Through-cycle, I think that Asian companies should trade at a discount because of the structural dynamics around the businesses we discussed, particularly around control.
There are very few widely held Asian businesses, so it’s hard to answer if they should be valued differently. People don’t realize just how few there are of those businesses.
Japan is an exception. Many Japanese companies do not have a single controlling shareholder. But even so, these businesses are often more tightly controlled than one might think, because of Japan’s keiretsu networks.
OR: Do you think that the planned economy is a better model than the Western model? How does this play into the way people should look at Asia in macro terms going forward?
Tan: If you look at various Asian economies, there’s a spectrum of the degree to which the economy is planned, to which the state is an active participant in the economy. In many countries, the state plays a big role, not just in China.
For example, if you roll back the clock, many states subscribed to a particular “Asian” developmental model. Countries like Japan and Korea pursued aggressive and specific industrial policies around import substitution, around creating national champions, and around export-led growth policies.
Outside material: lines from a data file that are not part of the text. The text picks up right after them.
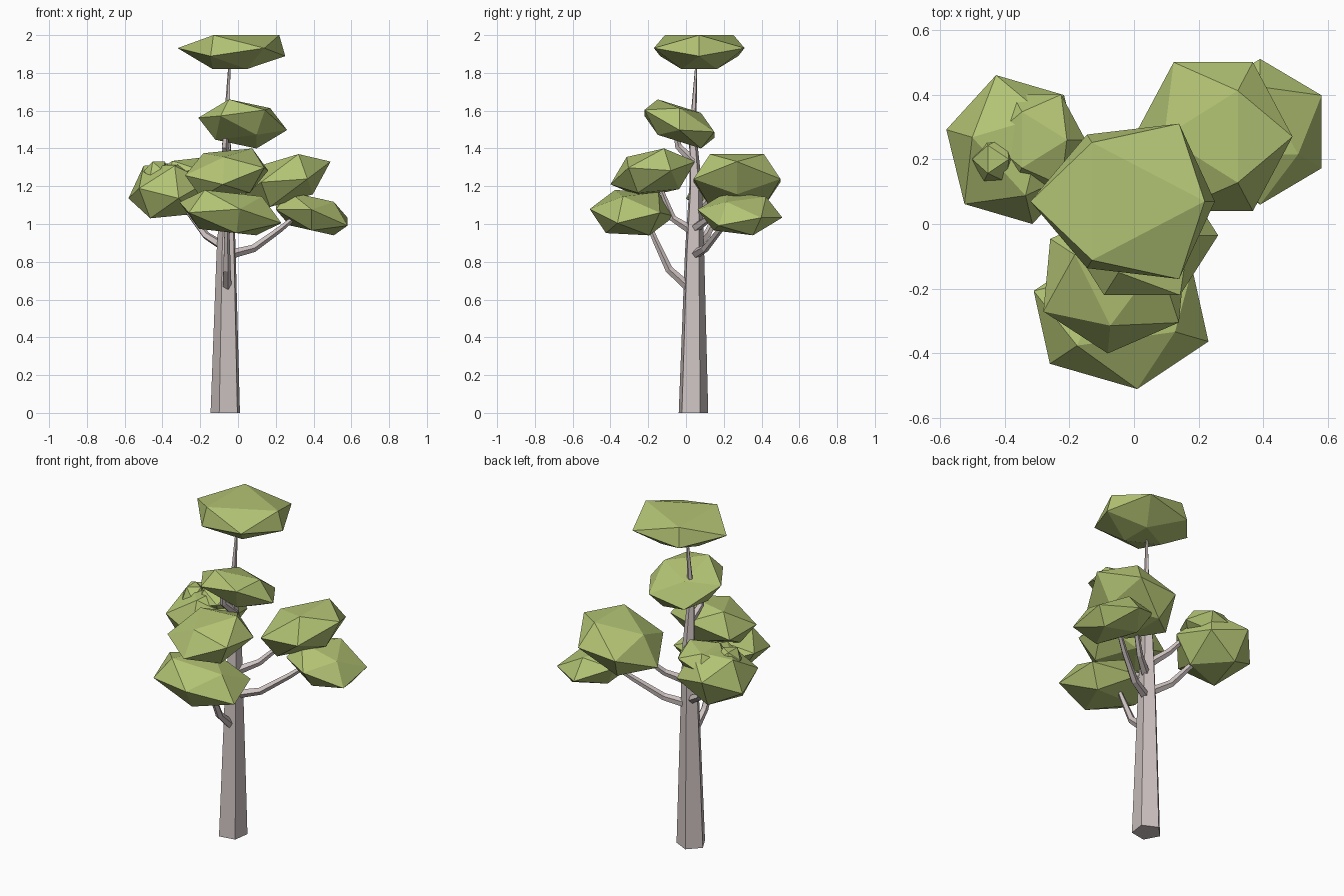
import bpy, bmesh, math
from mathutils import Matrix, Vector

cube = bpy.data.objects.get("Cube")
if cube:
    bpy.data.objects.remove(cube, do_unlink=True)


def material(name, rgb):
    mat = bpy.data.materials.new(name)
    mat.use_nodes = True
    colour = (*rgb, 1)
    mat.diffuse_color = colour
    bsdf = next(n for n in mat.node_tree.nodes if n.type == 'BSDF_PRINCIPLED')
    bsdf.inputs["Base Color"].default_value = colour
    bsdf.inputs["Roughness"].default_value = 0.9
    return mat


BARK = material("pale bark", (0.62, 0.55, 0.54))
LEAF = material("leaf green", (0.45, 0.55, 0.175))


def finish(name, bm, mat):
    bmesh.ops.recalc_face_normals(bm, faces=bm.faces)
    mesh = bpy.data.meshes.new(name)
    bm.to_mesh(mesh)
    bm.free()
    mesh.materials.append(mat)
    obj = bpy.data.objects.new(name, mesh)
    bpy.context.collection.objects.link(obj)


def limb(name, path, radii, sides=5, spin=0):
    """Tapered, faceted tube that follows a path."""
    bm = bmesh.new()
    up = Vector((0, 0, 1))
    pts = [Vector(p) for p in path]
    rings = []
    for i, (p, r) in enumerate(zip(pts, radii)):
        along = pts[min(i + 1, len(pts) - 1)] - pts[max(i - 1, 0)]
        # An upright limb keeps a level foot on the ground
        turn = up.rotation_difference(up if p.z == 0 else along.normalized())
        ring = []
        for k in range(sides):
            a = math.tau * k / sides + math.radians(spin)
            ring.append(bm.verts.new(p + turn @ Vector((r * math.cos(a), r * math.sin(a), 0))))
        rings.append(ring)
    for low, high in zip(rings, rings[1:]):
        for k in range(sides):
            j = (k + 1) % sides
            bm.faces.new((low[k], low[j], high[j], high[k]))
    bm.faces.new(rings[0][::-1])
    bm.faces.new(rings[-1])
    finish(name, bm, BARK)


def foliage(name, low, high, spin=0, lean=(0, 0), flare=0):
    """Flat-topped icosahedron, flared, leaned and fitted between two corners."""
    bm = bmesh.new()
    bmesh.ops.create_icosphere(bm, subdivisions=1, radius=1)
    face_up = Matrix.Rotation(math.acos(0.795), 3, 'Y')
    turn = Matrix.Rotation(math.radians(spin), 3, 'Z') @ face_up
    for v in bm.verts:
        v.co = turn @ v.co
        v.co.xy *= 1 + flare * v.co.z
        v.co.z += lean[0] * v.co.x + lean[1] * v.co.y
    for axis in range(3):
        values = [v.co[axis] for v in bm.verts]
        start, size = min(values), max(values) - min(values)
        for v in bm.verts:
            t = (v.co[axis] - start) / size
            v.co[axis] = low[axis] + t * (high[axis] - low[axis])
    finish(name, bm, LEAF)


# Trunk
limb("trunk",
     [(-0.063, 0.036, 0), (-0.06, 0.043, 0.85), (-0.055, 0.05, 1.2),
      (-0.06, 0.035, 1.48), (-0.045, 0.055, 1.86)],
     [0.083, 0.054, 0.036, 0.02, 0.005], spin=28)

# Branches
BRANCHES = {
    "front_low_branch": [(-0.06, 0.02, 0.66), (-0.06, -0.09, 0.76), (-0.06, -0.16, 0.91), (-0.06, -0.2, 1)],
    "front_high_branch": [(-0.05, 0.04, 0.96), (-0.05, -0.07, 1.03), (-0.05, -0.14, 1.2)],
    "right_low_branch": [(-0.04, 0.05, 0.84), (0.08, 0.1, 0.87), (0.22, 0.18, 0.97), (0.33, 0.25, 1.06)],
    "right_high_branch": [(-0.04, 0.05, 0.98), (0.06, 0.12, 1.03), (0.18, 0.22, 1.16)],
    "left_branch": [(-0.06, 0.05, 0.87), (-0.17, 0.11, 0.94), (-0.26, 0.17, 1.06), (-0.31, 0.2, 1.15)],
    "left_high_branch": [(-0.06, 0.05, 1.05), (-0.15, 0.12, 1.13), (-0.24, 0.2, 1.25)],
    "top_branch": [(-0.05, 0.04, 1.33), (-0.07, -0.04, 1.41), (-0.06, -0.06, 1.52)],
}
for name, path in BRANCHES.items():
    count = len(path) - 1
    limb(name, path, [0.026 - 0.014 * i / count for i in range(count + 1)])

# Foliage up the trunk
foliage("crown_foliage", (-0.32, -0.17, 1.82), (0.25, 0.31, 2), flare=0.4)
foliage("upper_foliage", (-0.21, -0.22, 1.4), (0.26, 0.15, 1.66), lean=(-0.1, -0.6))

# Foliage on the front branches
foliage("front_high_foliage", (-0.28, -0.4, 1.14), (0.16, 0.05, 1.4), 25, (0.2, 0.25))
foliage("front_low_foliage", (-0.31, -0.51, 0.94), (0.23, -0.06, 1.18), 100, (-0.25, 0))

# Foliage on the right-hand branches
foliage("right_high_foliage", (0, 0.04, 1.09), (0.49, 0.5, 1.37), 60, (0.5, 0))
foliage("right_low_foliage", (0.2, 0.06, 0.94), (0.58, 0.51, 1.17), 90, (-0.45, 0))

# Foliage on the left-hand branches
foliage("left_foliage", (-0.58, 0, 1.03), (-0.16, 0.46, 1.33), 45, (0.1, 0.1))
foliage("left_high_foliage", (-0.45, 0.12, 1.19), (-0.15, 0.4, 1.35), lean=(0.2, 0))
foliage("left_small_foliage", (-0.5, 0.13, 1.2), (-0.36, 0.27, 1.33))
Obviously you have countries like China where the state did own outright and directly controlled many businesses. There are several different shades of “planned economics” in Asia, but in most cases there remain much higher levels of state involvement in the economy.
Is that good or bad? The answer isn’t binary but depends on the end-goals of policies that the state pursues. If you’re trying to get certain groups of people out of poverty, then a particular policy around encouraging the development of industries that maximize the creation of jobs is a good thing. This policy may not necessarily be the greatest thing for shareholders — but then that wasn’t the premise of the policy. The goal of the policy wasn’t necessarily maximizing the return on capital for private entrepreneurs.